Even for those who don't fall prey to this mentality, it's easy to become focused on that 10% weight loss to an extreme degree. Carefully cutting all of one's normal portions in half, for instance, or doubling one's daily exercise with a focus on the numbers on the scale and the clothes in the "thin" half of the closet can indeed be unhealthy; I don't think anyone, thin, plump, or otherwise, would disagree.
The problem comes in when we think that what the "10% group" means when they say, "diet," is the same as what the "need to lose a significant amount" group means when they say "diet." They don't mean the same thing by the term; the one means a temporary decrease in the number of calories consumed/number of calories burned followed by a balanced maintenance plan; the other means a total re-thinking of the role of food in one's life, an aggressive weight-loss program that includes calorie restriction and exercise, the possibility of counseling to tackle emotional eating issues and other problems that derail their best efforts, the potential that they will have to avoid certain high carb/high fat/high sugar "trigger foods" which are linked to these issues for the rest of their lives, and a maintenance plan that not only reflects certain health realities (like low-sodium plans for those with hypertension, or low-sugar plans for those who are borderline diabetic), but in no way resembles the old bad eating habits that accumulated for years and make it hard to know "instinctively" how to eat properly.
I think that one of the frustrations each group has with the other is that we're using the same words--but we're speaking different languages. I'll readily admit that I don't know what it's like to need to lose ten pounds, or even ten percent of my current weight. Right now, I need to lose at least 20% of my current weight in order to be in a healthy weight range--and whether that will be enough to take care of the health problem I'm trying to solve remains to be seen. But I can't lose that weight by giving up desserts I don't eat anyway, or leaving the cream out of the morning coffee I haven't had for years. I can't lose it by taking a twenty-minute walk twice a week, or skipping the potato chips with a lunchtime sandwich. Those little measures will work for five or ten pounds or so--but not for thirty.

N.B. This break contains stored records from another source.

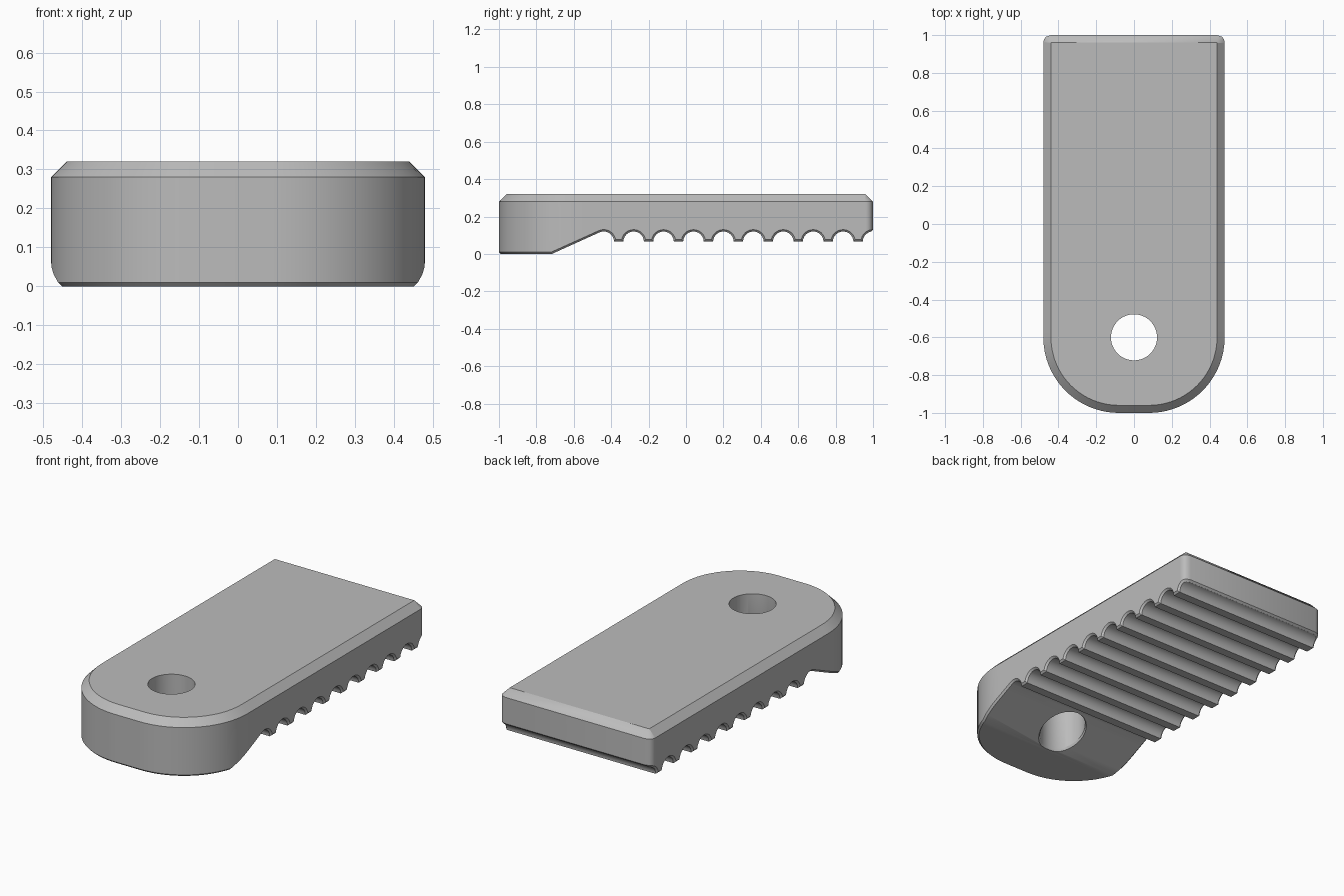
import bpy, bmesh
from math import sin, cos, radians, asin, sqrt, pi

if "Cube" in bpy.data.objects:
    bpy.data.objects.remove(bpy.data.objects["Cube"])

W, R, CX, CY = 0.48, 0.40, 0.08, -0.60   # half width, nose radius and its centre
BACK_R = 0.04                            # back corner radius
GR, LAND = 0.055, 0.065                  # groove radius, height of the teeth
RIM = 0.01                               # small lower chamfer
TANGENT = radians(114)
SLOPE = 0.445


def half_width(y, d):
    """Half width of the plan outline inset by d."""
    if y < CY:
        return CX + sqrt(max(0, (R - d) ** 2 - (y - CY) ** 2))
    if y > 1 - BACK_R:
        return W - BACK_R + sqrt(max(0, (BACK_R - d) ** 2 - (y - 1 + BACK_R) ** 2))
    return W - d


def profile(d, inset):
    """Underside from nose to back: (y, z), raised by d."""
    a0, n = asin(0.12 / R), 16
    pts = []
    for i in range(n + 1):
        a = pi / 2 + (a0 - pi / 2) * i / n
        pts.append((CY - (R - inset) * sin(a), d))
    y0 = pts[-1][0]
    r = GR + d
    y1, z1 = -0.44 + r * cos(TANGENT), LAND + r * sin(TANGENT)
    for i in range(1, 6):                # ramp
        t = i / 6
        pts.append((y0 + (y1 - y0) * t, d + (z1 - d) * t))
    end = asin(d / r) + 0.02
    for k in range(10):                  # round grooves
        c = -0.44 + 0.16 * k
        start = TANGENT if k == 0 else pi - end
        stop = pi / 2 if k == 9 else end
        for i in range(13):
            a = start + (stop - start) * i / 12
            pts.append((min(c + r * cos(a), 1 - inset), LAND + r * sin(a)))
    return pts


def ring(bm, d, inset, z=None):
    pts = profile(d, inset)
    side = [(half_width(y, inset), y, h if z is None else z) for y, h in pts]
    loop = side + [(-x, y, h) for x, y, h in reversed(side)]
    return [bm.verts.new(p) for p in loop]


def bridge(bm, a, b):
    n = len(a)
    for i in range(n):
        j = (i + 1) % n
        bm.faces.new((a[i], a[j], b[j], b[i]))


def finish(bm, name):
    bmesh.ops.recalc_face_normals(bm, faces=bm.faces)
    me = bpy.data.meshes.new(name)
    bm.to_mesh(me)
    bm.free()
    ob = bpy.data.objects.new(name, me)
    bpy.context.collection.objects.link(ob)
    return ob


# Ribbed plate: lower chamfer, wall, upper chamfer, top and underside strips
bm = bmesh.new()
rings = [ring(bm, 0, RIM), ring(bm, RIM, 0), ring(bm, RIM, 0, 0.28), ring(bm, RIM, 0.04, 0.32)]
for a, b in zip(rings, rings[1:]):
    bridge(bm, a, b)
low = rings[0]
n = len(low)
for i in range(n // 2 - 1):
    bm.faces.new((low[i], low[i + 1], low[n - 2 - i], low[n - 1 - i]))
bm.faces.new(rings[-1])
bmesh.ops.remove_doubles(bm, verts=bm.verts, dist=0.0002)
bmesh.ops.dissolve_degenerate(bm, edges=bm.edges, dist=0.0001)
plate = finish(bm, "ribbed_plate")

# Hole cutter with a flare that follows the ramp
bm = bmesh.new()
N = 48
circles = []
for r, lift in ((0.142, -0.02), (0.122, RIM), (0.122, None)):
    c = []
    for i in range(N):
        a = 2 * pi * i / N
        y = CY + r * sin(a)
        z = 0.5 if lift is None else SLOPE * (y + 0.72) + lift
        c.append(bm.verts.new((r * cos(a), y, z)))
    circles.append(c)
for a, b in zip(circles, circles[1:]):
    bridge(bm, a, b)
bm.faces.new(circles[0])
bm.faces.new(circles[-1])
cutter = finish(bm, "hole_cutter")
cutter.hide_render = True
cutter.hide_set(True)

grey = bpy.data.materials.new("plain grey")
grey.diffuse_color = (0.5, 0.5, 0.5, 1)
grey.use_nodes = True
grey.node_tree.nodes["Principled BSDF"].inputs["Base Color"].default_value = grey.diffuse_color
plate.data.materials.append(grey)
cutter.data.materials.append(grey)

mod = plate.modifiers.new("hole", 'BOOLEAN')
mod.operation = 'DIFFERENCE'
mod.solver = 'EXACT'
mod.object = cutter
bpy.context.view_layer.objects.active = plate
plate.select_set(True)
bpy.ops.object.modifier_apply(modifier=mod.name)
bpy.data.objects.remove(cutter)
bpy.ops.object.shade_smooth_by_angle(angle=radians(30))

So hearing someone say, as one of Danielle's commenters did, that she was back in her pre-pregnancy pants a few months after each child's birth (while she was still nursing) and that therefore anyone can do this, is as unhelpful and unkind as it would be for me to look at a friend genuinely distressed about a ten-pound gain and say, "What are you whining about, skinny girl? Ten pounds is nothing!" Unless we can all learn to listen a little more, to realize that we might mean different things when using the same "diet" words, and to put charity at the center of all of these conversations, we stand to lose a lot more than weight.